British Columbia, Manitoba, New Brunswick, Newfoundland and Labrador, Ontario, Saskatchewan, and Prince Edward Island don’t specify how long the unpaid leave can last. Employers should refer to the relevant regulation in each province to determine who is eligible and to follow the proper protocol/procedure.

This leave is in place until the end of September 2021.

Leave of absence for members of the reserve force

Employees who have been working for their employer for at least three months are entitled to unpaid leave to assist the country in the following situations:
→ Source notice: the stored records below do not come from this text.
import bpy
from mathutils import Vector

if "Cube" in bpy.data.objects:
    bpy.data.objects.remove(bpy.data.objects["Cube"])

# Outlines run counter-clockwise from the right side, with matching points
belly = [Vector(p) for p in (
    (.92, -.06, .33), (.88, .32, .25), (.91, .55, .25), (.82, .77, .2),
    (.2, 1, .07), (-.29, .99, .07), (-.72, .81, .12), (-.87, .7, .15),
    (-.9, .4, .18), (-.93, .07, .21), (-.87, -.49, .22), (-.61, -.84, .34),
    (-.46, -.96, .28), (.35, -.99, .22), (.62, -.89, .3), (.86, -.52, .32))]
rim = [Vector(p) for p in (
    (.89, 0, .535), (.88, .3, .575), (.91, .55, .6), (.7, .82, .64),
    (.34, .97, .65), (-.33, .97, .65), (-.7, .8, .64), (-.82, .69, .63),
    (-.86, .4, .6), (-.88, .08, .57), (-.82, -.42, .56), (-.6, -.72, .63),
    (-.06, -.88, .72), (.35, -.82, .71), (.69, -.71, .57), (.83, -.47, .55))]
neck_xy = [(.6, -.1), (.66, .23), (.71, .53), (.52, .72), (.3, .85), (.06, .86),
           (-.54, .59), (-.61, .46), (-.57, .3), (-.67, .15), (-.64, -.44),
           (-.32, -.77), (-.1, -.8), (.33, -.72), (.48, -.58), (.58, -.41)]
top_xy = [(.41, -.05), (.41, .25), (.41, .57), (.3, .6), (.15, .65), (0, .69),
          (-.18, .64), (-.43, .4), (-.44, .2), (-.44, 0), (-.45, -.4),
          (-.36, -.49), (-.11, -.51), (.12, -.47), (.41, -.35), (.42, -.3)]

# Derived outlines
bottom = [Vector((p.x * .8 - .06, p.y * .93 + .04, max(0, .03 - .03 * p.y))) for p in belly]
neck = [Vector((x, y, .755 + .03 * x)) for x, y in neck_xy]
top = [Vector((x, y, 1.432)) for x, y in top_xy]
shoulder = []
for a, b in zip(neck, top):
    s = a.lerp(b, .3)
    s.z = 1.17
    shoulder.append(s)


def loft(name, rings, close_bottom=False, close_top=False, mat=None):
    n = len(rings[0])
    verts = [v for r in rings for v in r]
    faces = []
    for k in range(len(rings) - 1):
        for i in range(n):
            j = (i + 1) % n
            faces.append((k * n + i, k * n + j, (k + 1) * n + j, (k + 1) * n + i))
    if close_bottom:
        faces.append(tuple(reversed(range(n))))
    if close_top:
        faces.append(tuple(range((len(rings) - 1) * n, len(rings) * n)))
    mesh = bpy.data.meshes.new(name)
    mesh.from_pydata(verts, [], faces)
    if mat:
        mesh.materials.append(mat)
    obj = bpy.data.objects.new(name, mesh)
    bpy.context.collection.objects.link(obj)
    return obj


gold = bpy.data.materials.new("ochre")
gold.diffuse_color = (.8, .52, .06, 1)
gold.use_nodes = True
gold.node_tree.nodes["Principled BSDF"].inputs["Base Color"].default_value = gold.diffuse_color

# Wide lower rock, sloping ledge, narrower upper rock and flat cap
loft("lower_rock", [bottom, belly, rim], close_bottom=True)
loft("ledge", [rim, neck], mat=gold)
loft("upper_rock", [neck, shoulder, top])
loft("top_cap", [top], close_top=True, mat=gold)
  • An operation designated by the Minister of National Defence in Canada or abroad
  • An activity set out in the regulations
  • Canadian Armed Forces military skills training
  • Training ordered under the National Defence Act
  • Lawful duties ordered under the National Defence Act
  • Service in aid of a civil power under the National Defence Act
  • Treatment, recovery, or rehabilitation from physical or mental health problems that resulted from service in an operation or activity listed in the Labour Code

Duration of a leave may vary by province/territory, as follows:

  • Federal jurisdiction, Nova Scotia: 24 months of leave in a 60-month period
  • Alberta (if employed for 26 consecutive weeks), British Columbia: 20 days for training and as many days as needed for emergencies, unpaid
  • Manitoba, Newfoundland and Labrador, Ontario, Prince Edward Island, Saskatchewan, Northwest Territories: as required by Canadian Forces Reserve, unpaid
  • New Brunswick: 30 days for training and 18 months for other purposes
  • Quebec: 15 days for training and 18 months for other purposes
  • Nunavut: the leave not covered by the Labour Standards Act
  • Yukon: 15 days for training and as many days as needed for other purposes
This page was last updated on 12th July, 2021. If you have questions about this page, send us an email.